What you do have at your disposal, if you are looking at programs, is that every program gets an evaluation every five years, and that's public. You can actually see the results of the programs that have had evaluations done. In addition, all internal audits are made public, so if there's an internal audit that is related to a specific program, that's public as well. So you have those two additional sources on top of your reports on plans and priorities, which are very much designed around programs, as well as the departmental performance reports. You have quite a suite of information available to you. There's nothing that would stop the committee from taking a program view right now on its study.

The separate question is, what does Parliament vote on? It could be programs, or you could just simply change the focus of your studies.

4:40 p.m.

Conservative

Peter Braid Kitchener—Waterloo, ON

That's very good.

In an earlier response I think you suggested that one of the things we could consider at this committee is a focus on strategic outcomes. Could you elaborate on what you meant by that?
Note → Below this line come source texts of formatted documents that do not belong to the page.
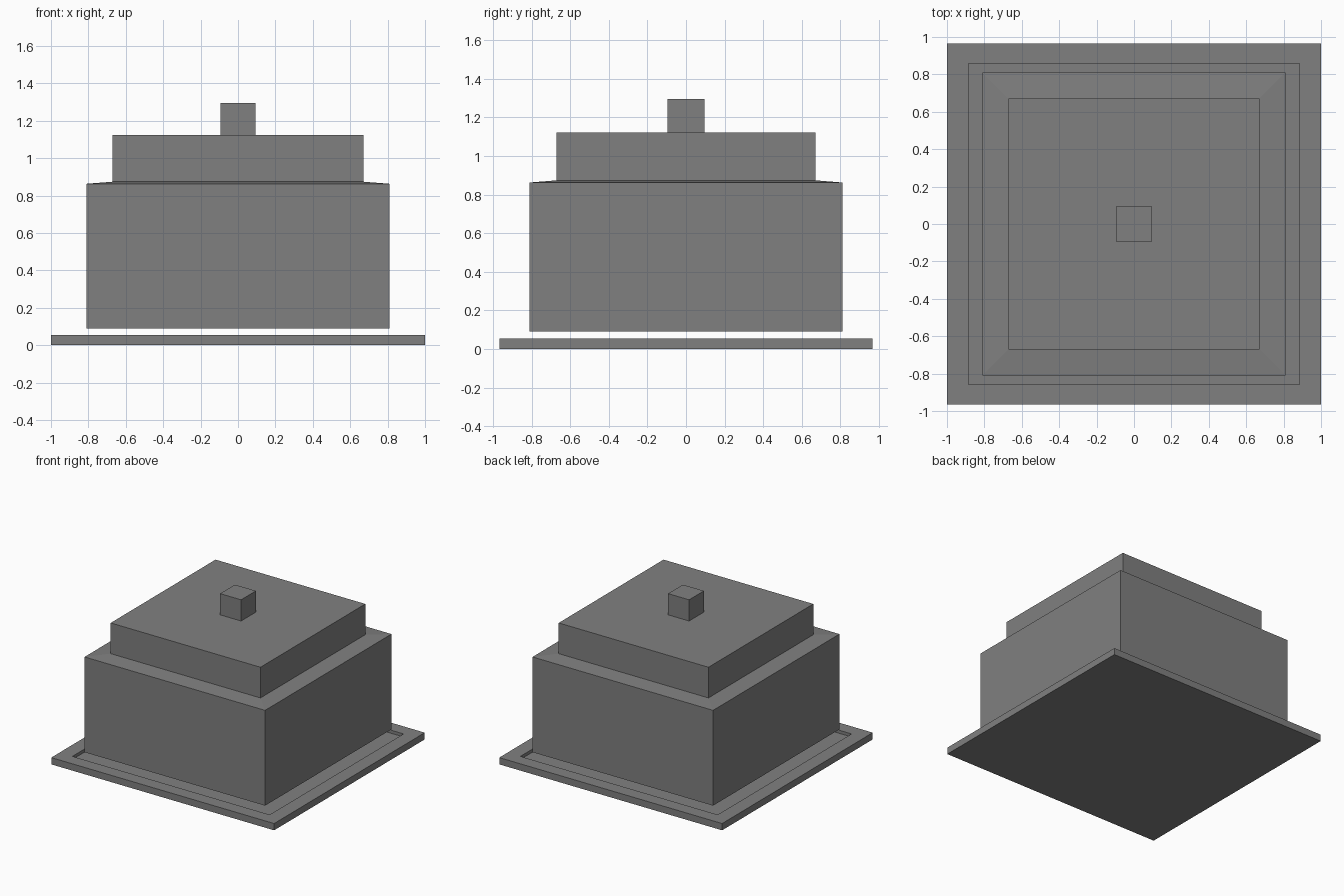
import bpy
import bmesh

default = bpy.data.objects.get("Cube")
if default:
    bpy.data.objects.remove(default, do_unlink=True)

grey = bpy.data.materials.new("plain_grey")
grey.use_nodes = True
colour = (0.216, 0.216, 0.216, 1)
grey.diffuse_color = colour
grey.node_tree.nodes["Principled BSDF"].inputs["Base Color"].default_value = colour


def stepped_block(name, rings):
    """Join rectangular rings (half width, half depth, height) and cap both ends."""
    bm = bmesh.new()
    loops = [[bm.verts.new((sx * w, sy * d, z))
              for sx, sy in ((-1, -1), (1, -1), (1, 1), (-1, 1))]
             for w, d, z in rings]
    for low, high in zip(loops, loops[1:]):
        for i in range(4):
            j = (i + 1) % 4
            bm.faces.new((low[i], low[j], high[j], high[i]))
    bm.faces.new(loops[0][::-1])
    bm.faces.new(loops[-1])
    bmesh.ops.recalc_face_normals(bm, faces=bm.faces)
    mesh = bpy.data.meshes.new(name)
    bm.to_mesh(mesh)
    bm.free()
    mesh.materials.append(grey)
    obj = bpy.data.objects.new(name, mesh)
    bpy.context.collection.objects.link(obj)
    return obj


# Tray with a shallow sunken floor
stepped_block("tray", [(1, 0.965, 0), (1, 0.965, 0.055),
                       (0.885, 0.858, 0.055), (0.885, 0.858, 0.03)])

# Cover hovering above the tray: body, sloped shoulder, raised top
stepped_block("cover", [(0.81, 0.81, 0.09), (0.81, 0.81, 0.863),
                        (0.672, 0.672, 0.874), (0.672, 0.672, 1.123)])

# Square knob on the cover
stepped_block("knob", [(0.094, 0.095, 1.123), (0.094, 0.095, 1.295)])
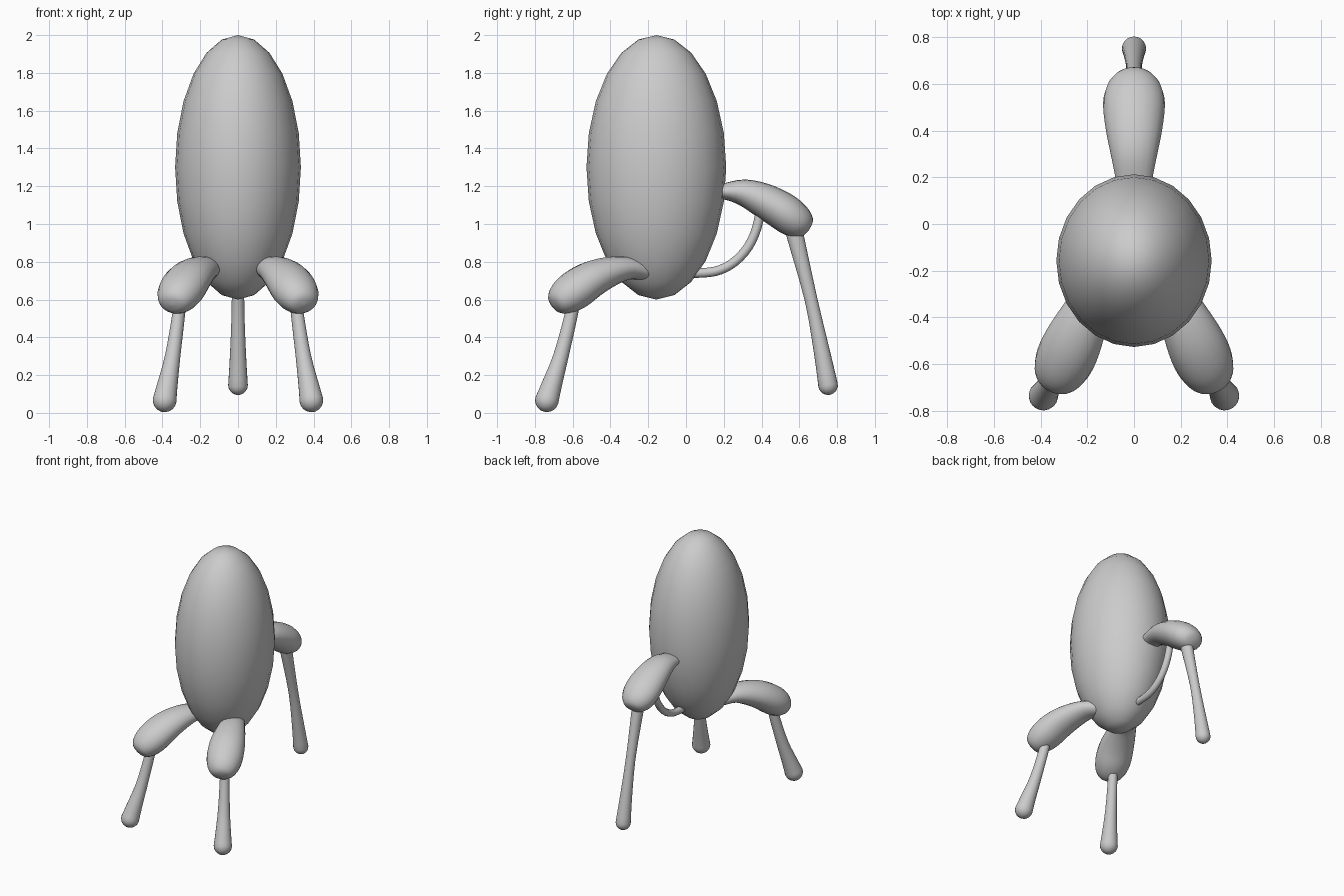
import bpy, bmesh, math
from mathutils import Vector

if "Cube" in bpy.data.objects:
    bpy.data.objects.remove(bpy.data.objects["Cube"])


def smooth(values, steps):
    """Catmull-Rom resampling of a list of equal-length tuples."""
    p = [Vector(v) for v in values]
    out = []
    for i in range(len(p) - 1):
        a, b, c, d = p[max(i - 1, 0)], p[i], p[i + 1], p[min(i + 2, len(p) - 1)]
        for s in range(steps):
            t = s / steps
            out.append(0.5 * (2 * b + (c - a) * t + (2 * a - 5 * b + 4 * c - d) * t * t
                              + (3 * b - a - 3 * c + d) * t ** 3))
    out.append(p[-1])
    return out


def sweep(name, stations, origin, heading, steps=3, sides=20, round_end=False):
    """Elliptical loft; stations are (distance out, height, half width, half depth)."""
    head = Vector((heading[0], heading[1], 0)).normalized()
    side = Vector((-head.y, head.x, 0))
    base = Vector((origin[0], origin[1], 0))
    rows = [tuple(r) for r in smooth(stations, steps)]
    if round_end:
        (u0, z0, *_), (u, z, w, h) = rows[-2], rows[-1]
        length = math.hypot(u - u0, z - z0)
        du, dz = (u - u0) / length, (z - z0) / length
        for k in range(1, 6):
            a = k * math.pi / 10
            s, c = math.sin(a), max(math.cos(a), 0.02)
            rows.append((u + du * w * s, z + dz * w * s, w * c, h * c))
    centres = [base + head * r[0] + Vector((0, 0, r[1])) for r in rows]
    bm = bmesh.new()
    rings = []
    for i, r in enumerate(rows):
        tangent = (centres[min(i + 1, len(rows) - 1)] - centres[max(i - 1, 0)]).normalized()
        normal = tangent.cross(side)
        w, h = max(r[2], 0.001), max(r[3], 0.001)
        rings.append([bm.verts.new(centres[i]
                                   + side * w * math.cos(2 * math.pi * k / sides)
                                   + normal * h * math.sin(2 * math.pi * k / sides))
                      for k in range(sides)])
    for a, b in zip(rings, rings[1:]):
        for k in range(sides):
            n = (k + 1) % sides
            bm.faces.new((a[k], a[n], b[n], b[k]))
    bm.faces.new(rings[0])
    bm.faces.new(rings[-1])
    bmesh.ops.recalc_face_normals(bm, faces=bm.faces)
    for f in bm.faces:
        f.smooth = True
    mesh = bpy.data.meshes.new(name)
    bm.to_mesh(mesh)
    bm.free()
    ob = bpy.data.objects.new(name, mesh)
    bpy.context.collection.objects.link(ob)
    return ob


# Egg-shaped body
bpy.ops.mesh.primitive_uv_sphere_add(segments=24, ring_count=12, radius=1,
                                     location=(0, -0.157, 1.3))
body = bpy.context.object
body.name = "body"
body.scale = (0.333, 0.37, 0.7)
bpy.ops.object.shade_smooth()

# Two front legs
thigh = [(-0.06, 0.745, .06, .045), (0.05, 0.765, .085, .06), (0.16, 0.747, .107, .08),
         (0.27, 0.705, .124, .097), (0.36, 0.65, .125, .104), (0.43, 0.605, .105, .09),
         (0.475, 0.577, .065, .055), (0.486, 0.57, 0, 0)]
shin = [(0, 0.60, .034, .036), (0.022, 0.50, .034, .036), (0.08, 0.30, .041, .041),
        (0.135, 0.15, .054, .054), (0.165, 0.067, .063, .063)]
for label, sx in (("left", 1), ("right", -1)):
    sweep("front_thigh_" + label, thigh, (0.15 * sx, -0.26), (0.415 * sx, -0.91))
    sweep("front_shin_" + label, shin, (0.306 * sx, -0.593), (0.5 * sx, -0.87),
          round_end=True)

# Taller rear leg
sweep("rear_thigh",
      [(0.12, 1.16, .07, .035), (0.2, 1.172, .08, .043), (0.3, 1.167, .1, .07),
       (0.4, 1.13, .12, .09), (0.5, 1.075, .132, .1), (0.56, 1.033, .126, .098),
       (0.61, 0.997, .102, .082), (0.642, 0.973, .06, .05), (0.65, 0.967, 0, 0)],
      (0, 0), (0, 1))
sweep("rear_shin",
      [(0.56, 1.02, .045, .047), (0.58, 0.93, .04, .045), (0.662, 0.6, .033, .034),
       (0.72, 0.32, .042, .043), (0.752, 0.147, .052, .052)],
      (0, 0), (0, 1), round_end=True)

# Curved tube from the rear leg to the underside of the body
r = 0.025
sweep("tube", [(u, z, r, r) for u, z in
               ((0.0, 0.74), (0.1, 0.742), (0.18, 0.757), (0.26, 0.802),
                (0.33, 0.88), (0.375, 0.98), (0.395, 1.08))],
      (0, 0), (0, 1), sides=12)
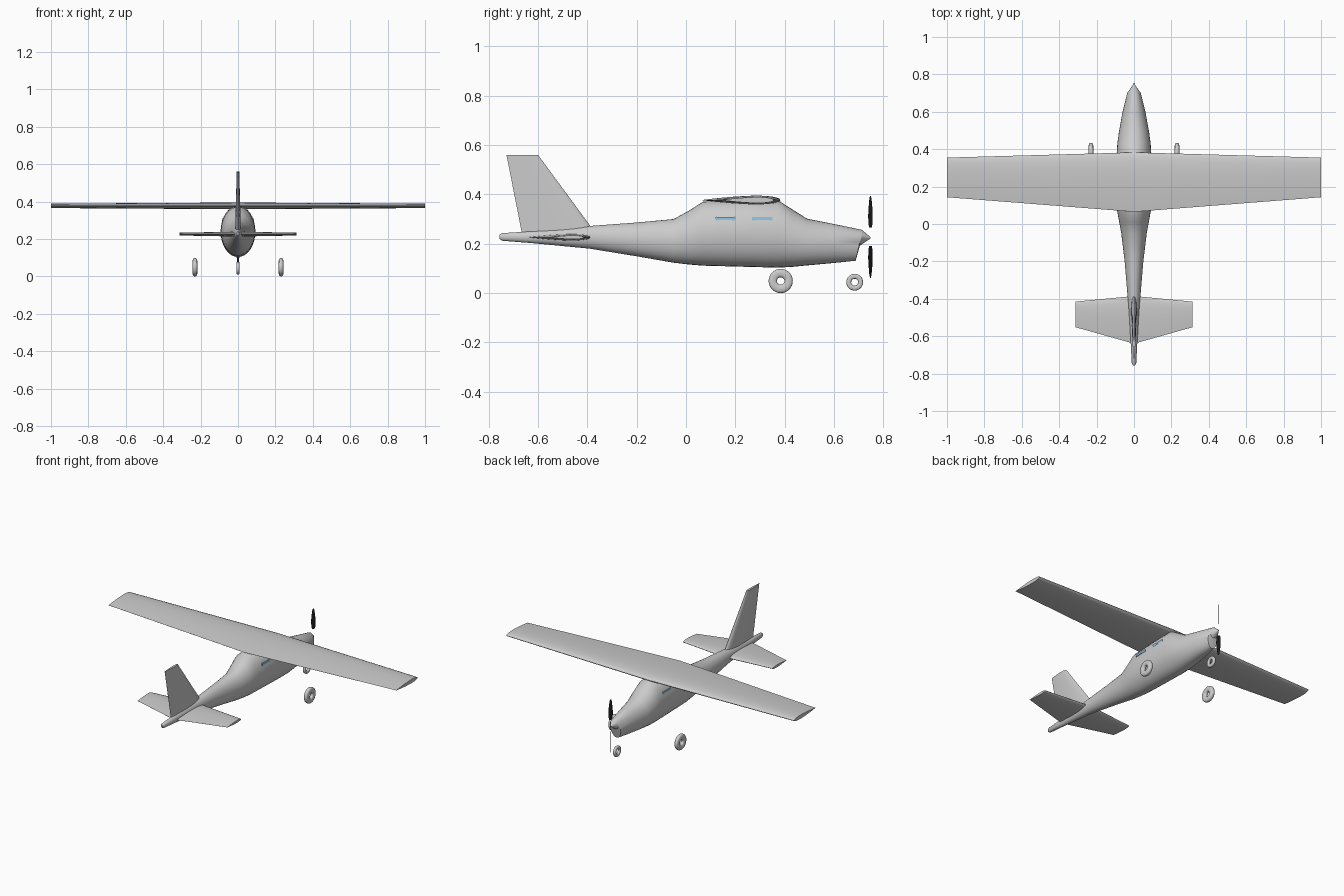
import bpy, bmesh
from math import sin, cos, pi, sqrt, radians

if "Cube" in bpy.data.objects:
    bpy.data.objects.remove(bpy.data.objects["Cube"])


def finish(name, bm, color=None, angle=35):
    bmesh.ops.recalc_face_normals(bm, faces=bm.faces)
    me = bpy.data.meshes.new(name)
    bm.to_mesh(me)
    bm.free()
    me.shade_smooth()
    me.set_sharp_from_angle(angle=radians(angle))
    ob = bpy.data.objects.new(name, me)
    bpy.context.collection.objects.link(ob)
    if color:
        mat = bpy.data.materials.new(name)
        mat.diffuse_color = color
        mat.use_nodes = True
        mat.node_tree.nodes["Principled BSDF"].inputs["Base Color"].default_value = mat.diffuse_color
        me.materials.append(mat)
    return ob


def loft(name, rings, color=None, closed=False, angle=35):
    """Skin a list of point rings; cap the ends, or join last to first."""
    bm = bmesh.new()
    vs = [[bm.verts.new(p) for p in r] for r in rings]
    n = len(vs[0])
    pairs = list(zip(vs, vs[1:])) + ([(vs[-1], vs[0])] if closed else [])
    for a, b in pairs:
        for i in range(n):
            j = (i + 1) % n
            bm.faces.new((a[i], a[j], b[j], b[i]))
    if not closed:
        bm.faces.new(vs[0])
        bm.faces.new(vs[-1])
    return finish(name, bm, color, angle)


def airfoil(lead, trail, thick, n=12):
    """(y, height) outline with a round nose at lead and a thin tail."""
    def half(t):
        return thick * (1.484 * sqrt(t) - .63 * t - 1.758 * t**2
                        + 1.421 * t**3 - .5075 * t**4)
    ts = [(1 - cos(pi * i / n)) / 2 for i in range(n + 1)]
    up = [(lead + (trail - lead) * t, half(t)) for t in ts]
    return up + [(y, -h) for y, h in up[-1:0:-1]]


# fuselage: y at belly, y at roof, half width, belly z, roof z
stations = [
    (-.757, -.757, .005, .220, .236), (-.745, -.745, .012, .212, .243),
    (-.63, -.63, .018, .203, .250), (-.39, -.39, .034, .180, .272),
    (-.20, -.20, .050, .149, .286), (-.05, -.05, .068, .123, .300),
    (.01, .01, .079, .116, .333), (.07, .07, .090, .111, .371),
    (.22, .22, .093, .107, .376), (.37, .37, .093, .103, .378),
    (.43, .43, .089, .106, .340), (.49, .49, .081, .112, .302),
    (.60, .60, .061, .122, .280), (.688, .715, .036, .131, .256),
    (.705, .718, .028, .192, .252), (.748, .748, .003, .221, .227)]
N = 32
rings = []
for yb, yt, w, zb, zt in stations:
    ring = []
    for i in range(N):
        a = 2 * pi * i / N
        k = (1 + sin(a)) / 2
        ring.append((w * cos(a), yb + (yt - yb) * k, zb + (zt - zb) * k))
    rings.append(ring)
loft("fuselage", rings)

# wing, tailplane and fin
loft("wing", [[(x, y, .377 + h) for y, h in airfoil(le, te, t)]
              for x, le, te, t in ((-1, .355, .143, .024), (0, .383, .065, .036),
                                   (1, .355, .143, .024))])
loft("tailplane", [[(x, y, .226 + h) for y, h in airfoil(le, te, t)]
                   for x, le, te, t in ((-.312, -.415, -.552, .015),
                                        (0, -.385, -.640, .027),
                                        (.312, -.415, -.552, .015))])
loft("fin", [[(h, y, z) for y, h in airfoil(le, te, t)]
             for z, le, te, t in ((.225, -.353, -.662, .032),
                                  (.56, -.600, -.728, .014))])


# wheels: rounded tyre section turned round the axle
def wheel(name, x, y, z, outer, inner, width):
    mid, depth = (outer + inner) / 2, (outer - inner) / 2
    section = []
    for i in range(16):
        a = 2 * pi * i / 16
        c, s = cos(a), sin(a)
        section.append((width / 2 * (abs(c) ** .7) * (1 if c > 0 else -1),
                        mid + depth * (abs(s) ** .8) * (1 if s > 0 else -1)))
    loft(name, [[(x + u, y + r * cos(b), z + r * sin(b)) for u, r in section]
                for b in [2 * pi * k / 32 for k in range(32)]],
         closed=True, angle=50)


wheel("left_wheel", -.23, .384, .049, .049, .015, .025)
wheel("right_wheel", .23, .384, .049, .049, .015, .025)
wheel("nose_wheel", 0, .684, .044, .034, .014, .017)

# propeller: two thin pitched blades
for name, side in (("upper_blade", 1), ("lower_blade", -1)):
    rings = []
    for r, chord in ((.038, .006), (.05, .009), (.085, .0105), (.12, .0085),
                     (.155, .005), (.166, .002)):
        rings.append([((c * cos(pi / 4) + e * .7) * side,
                       .748 + c * cos(pi / 4) - e * .7, .228 + side * r)
                      for c, e in ((-chord * 1.25, 0), (0, .0012),
                                   (chord * 1.25, 0), (0, -.0012))])
    loft(name, rings, (.01, .01, .01, 1))

# side windows: slim bars set into the cabin
for side, label in ((-1, "left"), (1, "right")):
    for y, pos in ((.16, "rear"), (.309, "front")):
        rings = []
        for d, h in ((-.041, .005), (-.038, .0075), (-.026, .0065), (0, .0055),
                     (.026, .0065), (.038, .0075), (.041, .005)):
            rings.append([(side * u, y + d, .302 + h * v)
                          for u, v in ((.070, -1), (.086, -1), (.086, 1), (.070, 1))])
        loft(f"{label}_{pos}_window", rings, (.3, .6, .8, 1))
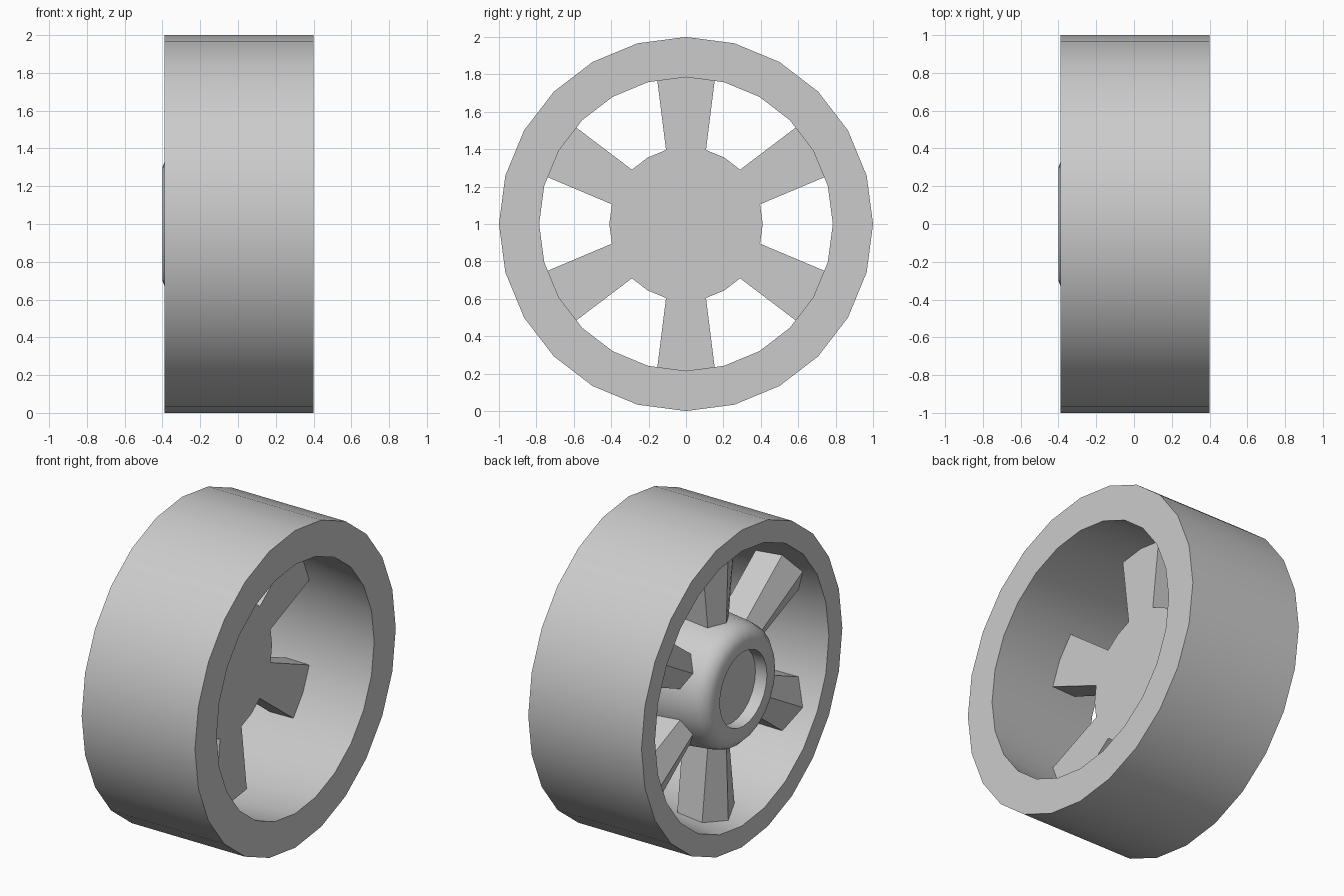
import bpy, bmesh, math
from mathutils import Matrix

if "Cube" in bpy.data.objects:
    bpy.data.objects.remove(bpy.data.objects["Cube"])

SIDES = 24


def finish(bm, name, smooth=True):
    bmesh.ops.remove_doubles(bm, verts=bm.verts, dist=1e-5)
    bmesh.ops.recalc_face_normals(bm, faces=bm.faces)
    me = bpy.data.meshes.new(name)
    bm.to_mesh(me)
    bm.free()
    ob = bpy.data.objects.new(name, me)
    bpy.context.collection.objects.link(ob)
    ob.location.z = 1
    if smooth:
        bpy.ops.object.select_all(action='DESELECT')
        ob.select_set(True)
        bpy.context.view_layer.objects.active = ob
        bpy.ops.object.shade_smooth_by_angle(angle=math.radians(35))
    return ob


def lathe(name, profile, closed):
    """Spin (x, radius) points around the x axle."""
    bm = bmesh.new()
    vs = [bm.verts.new((x, 0, r)) for x, r in profile]
    pairs = list(zip(vs, vs[1:])) + ([(vs[-1], vs[0])] if closed else [])
    es = [bm.edges.new(p) for p in pairs]
    bmesh.ops.spin(bm, geom=vs + es, cent=(0, 0, 0), axis=(1, 0, 0),
                   angle=math.tau, steps=SIDES, use_duplicate=False)
    return finish(bm, name)


# Rim: bore widens towards the outer (-x) face
lathe("rim", [(0.40, 1.0), (0.40, 0.785), (-0.39, 0.866), (-0.39, 1.0)], True)

# Hub: flared body, rounded lip and shallow recess
lathe("hub", [(-0.05, 0), (-0.05, 0.41), (-0.31, 0.382), (-0.355, 0.367),
              (-0.387, 0.335), (-0.40, 0.30), (-0.40, 0.235),
              (-0.32, 0.235), (-0.32, 0)], False)


# Spokes: pentagonal section with a ridge on the outer side
def section(w, ridge, z):
    return [(-0.05, -w, z), (-0.05, w, z), (-0.225, w, z),
            (ridge, 0, z), (-0.225, -w, z)]


bm = bmesh.new()
for i in range(6):
    rot = Matrix.Rotation(i * math.tau / 6, 4, 'X')
    inner = [bm.verts.new(p) for p in section(0.10, -0.28, 0.34)]
    outer = [bm.verts.new(p) for p in section(0.165, -0.295, 0.86)]
    bm.faces.new(inner)
    bm.faces.new(outer[::-1])
    for a in range(5):
        b = (a + 1) % 5
        bm.faces.new((inner[a], inner[b], outer[b], outer[a]))
    bmesh.ops.transform(bm, matrix=rot, verts=inner + outer)
finish(bm, "spokes", smooth=False)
4:40 p.m.

Assistant Secretary, Expenditure Management Sector, Treasury Board Secretariat

Bill Matthews

It had caught our attention that many witnesses had mentioned the notion of changing the vote structure to programs and program activities.

Slide 8 of our presentation has the number of programs that were laid out, and 593 program activities and over 2,000 programs struck me as a rather large number—too big to study. So the idea of strategic outcome is that it's a higher-level grouping of programs. The committee could then pick and choose which strategic outcomes were of interest and delve into programs as needed, but it struck me that using 2,000 programs as a starting point was a rather heavy load.